## ASSIGNED TASK:
Copy out exactly the lines below that run from the one holding "(-.105, .37)], 'y', -.8, -.58)" to the one holding "(.185, .72), (.155, .73)]", keeping both of those lines and no others.

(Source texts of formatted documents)

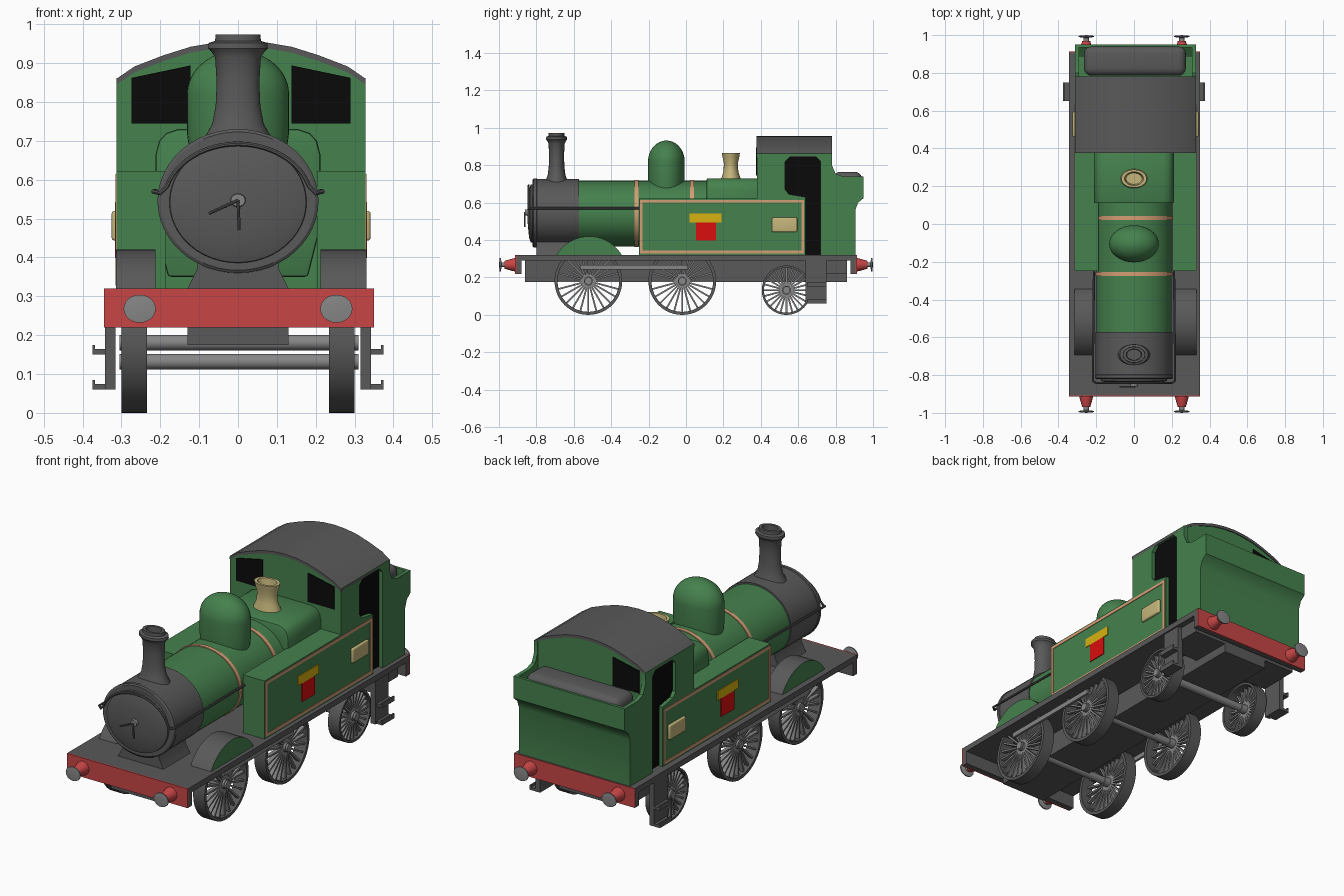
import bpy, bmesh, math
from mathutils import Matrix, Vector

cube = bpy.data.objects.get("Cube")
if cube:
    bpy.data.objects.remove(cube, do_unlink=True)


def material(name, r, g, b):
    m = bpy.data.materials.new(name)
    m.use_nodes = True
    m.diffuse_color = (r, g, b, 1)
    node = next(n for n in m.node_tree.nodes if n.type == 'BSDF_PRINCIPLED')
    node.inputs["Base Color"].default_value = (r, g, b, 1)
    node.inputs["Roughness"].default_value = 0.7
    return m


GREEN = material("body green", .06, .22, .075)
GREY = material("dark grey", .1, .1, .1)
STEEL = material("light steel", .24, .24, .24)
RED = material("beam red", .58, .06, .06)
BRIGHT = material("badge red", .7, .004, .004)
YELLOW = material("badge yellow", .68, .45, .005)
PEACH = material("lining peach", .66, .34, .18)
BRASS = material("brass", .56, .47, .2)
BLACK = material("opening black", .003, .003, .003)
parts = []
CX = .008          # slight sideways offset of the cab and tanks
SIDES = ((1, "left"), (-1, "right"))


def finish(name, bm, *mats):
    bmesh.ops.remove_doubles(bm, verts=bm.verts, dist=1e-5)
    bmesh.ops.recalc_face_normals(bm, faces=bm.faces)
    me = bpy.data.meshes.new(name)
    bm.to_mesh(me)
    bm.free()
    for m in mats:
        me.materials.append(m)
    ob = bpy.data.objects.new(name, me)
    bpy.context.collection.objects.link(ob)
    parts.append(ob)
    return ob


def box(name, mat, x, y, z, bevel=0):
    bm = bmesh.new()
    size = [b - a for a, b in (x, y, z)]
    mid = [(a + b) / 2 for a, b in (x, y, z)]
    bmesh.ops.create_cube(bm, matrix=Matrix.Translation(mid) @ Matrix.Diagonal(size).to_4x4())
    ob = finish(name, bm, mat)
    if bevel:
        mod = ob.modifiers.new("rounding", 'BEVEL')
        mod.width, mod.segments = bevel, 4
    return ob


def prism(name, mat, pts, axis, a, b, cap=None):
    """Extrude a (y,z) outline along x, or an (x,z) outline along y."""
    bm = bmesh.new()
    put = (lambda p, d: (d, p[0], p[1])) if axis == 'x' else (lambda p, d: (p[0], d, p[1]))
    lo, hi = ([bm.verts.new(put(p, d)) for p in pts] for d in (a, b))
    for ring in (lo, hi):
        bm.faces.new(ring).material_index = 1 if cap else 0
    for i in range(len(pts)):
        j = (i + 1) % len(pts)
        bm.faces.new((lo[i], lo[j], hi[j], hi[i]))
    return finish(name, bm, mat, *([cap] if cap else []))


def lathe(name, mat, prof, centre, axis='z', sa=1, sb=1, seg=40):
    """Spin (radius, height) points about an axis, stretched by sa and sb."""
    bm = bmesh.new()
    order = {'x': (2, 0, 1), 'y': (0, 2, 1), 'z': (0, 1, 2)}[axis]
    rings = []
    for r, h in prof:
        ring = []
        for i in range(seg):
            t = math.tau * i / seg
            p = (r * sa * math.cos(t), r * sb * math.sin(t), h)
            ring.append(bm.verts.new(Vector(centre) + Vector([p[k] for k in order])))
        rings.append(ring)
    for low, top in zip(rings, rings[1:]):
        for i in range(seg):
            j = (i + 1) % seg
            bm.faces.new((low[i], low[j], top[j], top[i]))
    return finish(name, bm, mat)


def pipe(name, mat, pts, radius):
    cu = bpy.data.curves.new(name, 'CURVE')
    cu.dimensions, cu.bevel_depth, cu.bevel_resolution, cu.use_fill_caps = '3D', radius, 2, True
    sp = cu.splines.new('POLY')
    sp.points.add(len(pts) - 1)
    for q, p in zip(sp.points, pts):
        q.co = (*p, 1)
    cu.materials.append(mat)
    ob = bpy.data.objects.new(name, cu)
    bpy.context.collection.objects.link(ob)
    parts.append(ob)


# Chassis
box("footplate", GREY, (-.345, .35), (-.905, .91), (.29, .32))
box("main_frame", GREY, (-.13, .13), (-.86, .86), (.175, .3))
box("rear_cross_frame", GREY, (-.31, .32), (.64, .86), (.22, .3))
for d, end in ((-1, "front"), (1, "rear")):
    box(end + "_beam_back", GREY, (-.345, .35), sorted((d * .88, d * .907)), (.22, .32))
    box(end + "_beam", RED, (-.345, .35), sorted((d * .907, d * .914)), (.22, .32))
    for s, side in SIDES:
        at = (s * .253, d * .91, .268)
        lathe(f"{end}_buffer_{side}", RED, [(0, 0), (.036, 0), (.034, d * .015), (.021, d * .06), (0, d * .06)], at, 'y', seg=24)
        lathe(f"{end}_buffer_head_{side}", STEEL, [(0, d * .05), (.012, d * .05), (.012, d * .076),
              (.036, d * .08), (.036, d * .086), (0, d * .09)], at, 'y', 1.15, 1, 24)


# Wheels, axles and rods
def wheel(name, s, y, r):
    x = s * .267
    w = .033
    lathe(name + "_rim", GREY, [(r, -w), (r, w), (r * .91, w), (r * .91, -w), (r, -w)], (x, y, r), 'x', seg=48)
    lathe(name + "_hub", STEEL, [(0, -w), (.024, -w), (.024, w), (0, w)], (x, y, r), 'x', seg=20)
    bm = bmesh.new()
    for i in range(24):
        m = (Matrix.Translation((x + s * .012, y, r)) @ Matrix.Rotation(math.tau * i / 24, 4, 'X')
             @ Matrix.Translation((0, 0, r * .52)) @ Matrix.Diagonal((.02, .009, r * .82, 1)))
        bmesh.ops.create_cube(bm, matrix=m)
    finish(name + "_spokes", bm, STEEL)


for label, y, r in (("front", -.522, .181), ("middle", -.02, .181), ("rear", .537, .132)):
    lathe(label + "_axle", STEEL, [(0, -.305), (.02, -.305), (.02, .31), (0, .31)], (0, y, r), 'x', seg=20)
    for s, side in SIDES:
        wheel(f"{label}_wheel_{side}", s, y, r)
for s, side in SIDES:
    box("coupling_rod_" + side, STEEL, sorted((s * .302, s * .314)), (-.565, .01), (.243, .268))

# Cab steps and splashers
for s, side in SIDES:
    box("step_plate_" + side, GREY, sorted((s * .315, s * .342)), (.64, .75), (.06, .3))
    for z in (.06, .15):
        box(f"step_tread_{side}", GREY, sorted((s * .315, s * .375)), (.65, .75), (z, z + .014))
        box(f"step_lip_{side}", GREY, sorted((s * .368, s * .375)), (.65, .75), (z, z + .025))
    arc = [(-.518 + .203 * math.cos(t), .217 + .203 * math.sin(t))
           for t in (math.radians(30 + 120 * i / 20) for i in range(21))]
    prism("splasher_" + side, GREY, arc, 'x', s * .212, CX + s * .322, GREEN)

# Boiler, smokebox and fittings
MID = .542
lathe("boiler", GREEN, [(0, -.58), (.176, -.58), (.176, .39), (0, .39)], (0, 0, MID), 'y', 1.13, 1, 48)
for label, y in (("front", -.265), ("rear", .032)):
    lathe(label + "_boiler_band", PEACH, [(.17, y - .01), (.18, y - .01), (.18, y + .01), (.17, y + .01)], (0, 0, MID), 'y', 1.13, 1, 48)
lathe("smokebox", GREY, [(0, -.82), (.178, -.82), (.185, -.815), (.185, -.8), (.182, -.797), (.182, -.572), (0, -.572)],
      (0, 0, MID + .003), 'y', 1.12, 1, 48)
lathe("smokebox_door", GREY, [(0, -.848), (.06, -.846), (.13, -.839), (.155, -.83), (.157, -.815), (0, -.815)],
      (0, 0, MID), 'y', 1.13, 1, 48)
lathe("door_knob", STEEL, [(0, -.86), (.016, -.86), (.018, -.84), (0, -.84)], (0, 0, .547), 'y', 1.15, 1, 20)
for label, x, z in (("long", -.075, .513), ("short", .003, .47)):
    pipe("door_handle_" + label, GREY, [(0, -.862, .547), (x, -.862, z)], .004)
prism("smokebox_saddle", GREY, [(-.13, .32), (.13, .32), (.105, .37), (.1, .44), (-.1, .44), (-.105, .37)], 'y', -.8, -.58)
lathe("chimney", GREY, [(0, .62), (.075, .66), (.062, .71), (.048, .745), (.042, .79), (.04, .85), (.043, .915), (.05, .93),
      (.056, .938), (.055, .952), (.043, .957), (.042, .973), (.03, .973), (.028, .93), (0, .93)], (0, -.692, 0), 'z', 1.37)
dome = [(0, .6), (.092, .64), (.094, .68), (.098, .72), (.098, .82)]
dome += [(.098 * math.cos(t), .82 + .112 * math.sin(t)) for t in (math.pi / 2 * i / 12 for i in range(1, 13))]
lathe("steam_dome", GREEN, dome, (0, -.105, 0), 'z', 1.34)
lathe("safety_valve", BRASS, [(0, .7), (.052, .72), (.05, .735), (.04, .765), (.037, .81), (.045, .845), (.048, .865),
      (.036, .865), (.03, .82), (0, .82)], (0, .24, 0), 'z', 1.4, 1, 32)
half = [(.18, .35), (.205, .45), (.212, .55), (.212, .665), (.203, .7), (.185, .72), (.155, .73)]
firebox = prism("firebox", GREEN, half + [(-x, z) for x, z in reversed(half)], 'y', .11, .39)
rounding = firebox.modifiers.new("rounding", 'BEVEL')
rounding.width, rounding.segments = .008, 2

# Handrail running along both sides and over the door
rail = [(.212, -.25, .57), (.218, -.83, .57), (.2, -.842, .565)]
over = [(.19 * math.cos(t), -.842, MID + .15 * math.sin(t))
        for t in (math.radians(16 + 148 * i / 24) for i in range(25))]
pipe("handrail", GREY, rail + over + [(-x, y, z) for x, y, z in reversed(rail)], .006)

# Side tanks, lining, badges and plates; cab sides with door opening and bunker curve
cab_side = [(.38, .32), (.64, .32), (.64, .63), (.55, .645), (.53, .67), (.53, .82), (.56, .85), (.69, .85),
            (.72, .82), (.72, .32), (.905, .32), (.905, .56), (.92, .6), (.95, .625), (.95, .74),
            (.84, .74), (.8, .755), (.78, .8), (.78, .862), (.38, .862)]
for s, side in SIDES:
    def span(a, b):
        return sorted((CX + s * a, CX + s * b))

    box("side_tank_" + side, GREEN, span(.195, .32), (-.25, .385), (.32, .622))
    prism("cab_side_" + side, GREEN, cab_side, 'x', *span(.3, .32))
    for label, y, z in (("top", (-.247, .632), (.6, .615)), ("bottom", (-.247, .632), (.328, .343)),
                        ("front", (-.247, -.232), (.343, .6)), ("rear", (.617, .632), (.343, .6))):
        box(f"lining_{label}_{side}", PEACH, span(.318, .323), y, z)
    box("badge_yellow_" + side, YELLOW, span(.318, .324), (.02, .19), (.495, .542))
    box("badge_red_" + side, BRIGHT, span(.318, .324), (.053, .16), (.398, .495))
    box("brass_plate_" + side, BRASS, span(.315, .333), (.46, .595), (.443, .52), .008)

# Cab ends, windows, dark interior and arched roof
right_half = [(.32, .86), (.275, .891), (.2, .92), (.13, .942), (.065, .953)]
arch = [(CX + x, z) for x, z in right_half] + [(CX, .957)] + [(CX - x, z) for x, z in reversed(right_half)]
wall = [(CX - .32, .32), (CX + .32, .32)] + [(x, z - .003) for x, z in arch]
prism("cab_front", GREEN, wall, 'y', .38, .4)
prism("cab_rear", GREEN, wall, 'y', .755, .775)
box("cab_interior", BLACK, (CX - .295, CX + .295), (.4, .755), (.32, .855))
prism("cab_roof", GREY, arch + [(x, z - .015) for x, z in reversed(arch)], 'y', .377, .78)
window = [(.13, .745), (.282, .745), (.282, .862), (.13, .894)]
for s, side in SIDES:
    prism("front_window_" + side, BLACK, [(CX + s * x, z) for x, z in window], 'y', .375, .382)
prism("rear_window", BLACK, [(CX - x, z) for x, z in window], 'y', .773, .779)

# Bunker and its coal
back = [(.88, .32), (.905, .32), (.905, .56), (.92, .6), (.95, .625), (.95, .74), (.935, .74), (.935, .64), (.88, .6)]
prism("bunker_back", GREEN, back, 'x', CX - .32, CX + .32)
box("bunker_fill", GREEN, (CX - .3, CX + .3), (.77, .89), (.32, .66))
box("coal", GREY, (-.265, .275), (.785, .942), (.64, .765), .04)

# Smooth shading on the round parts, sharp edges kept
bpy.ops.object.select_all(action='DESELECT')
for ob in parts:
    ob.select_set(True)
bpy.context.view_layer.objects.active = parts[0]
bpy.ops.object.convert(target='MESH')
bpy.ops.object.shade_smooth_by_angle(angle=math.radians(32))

## WRITTEN RESPONSE:
prism("smokebox_saddle", GREY, [(-.13, .32), (.13, .32), (.105, .37), (.1, .44), (-.1, .44), (-.105, .37)], 'y', -.8, -.58)
lathe("chimney", GREY, [(0, .62), (.075, .66), (.062, .71), (.048, .745), (.042, .79), (.04, .85), (.043, .915), (.05, .93),
      (.056, .938), (.055, .952), (.043, .957), (.042, .973), (.03, .973), (.028, .93), (0, .93)], (0, -.692, 0), 'z', 1.37)
dome = [(0, .6), (.092, .64), (.094, .68), (.098, .72), (.098, .82)]
dome += [(.098 * math.cos(t), .82 + .112 * math.sin(t)) for t in (math.pi / 2 * i / 12 for i in range(1, 13))]
lathe("steam_dome", GREEN, dome, (0, -.105, 0), 'z', 1.34)
lathe("safety_valve", BRASS, [(0, .7), (.052, .72), (.05, .735), (.04, .765), (.037, .81), (.045, .845), (.048, .865),
      (.036, .865), (.03, .82), (0, .82)], (0, .24, 0), 'z', 1.4, 1, 32)
half = [(.18, .35), (.205, .45), (.212, .55), (.212, .665), (.203, .7), (.185, .72), (.155, .73)]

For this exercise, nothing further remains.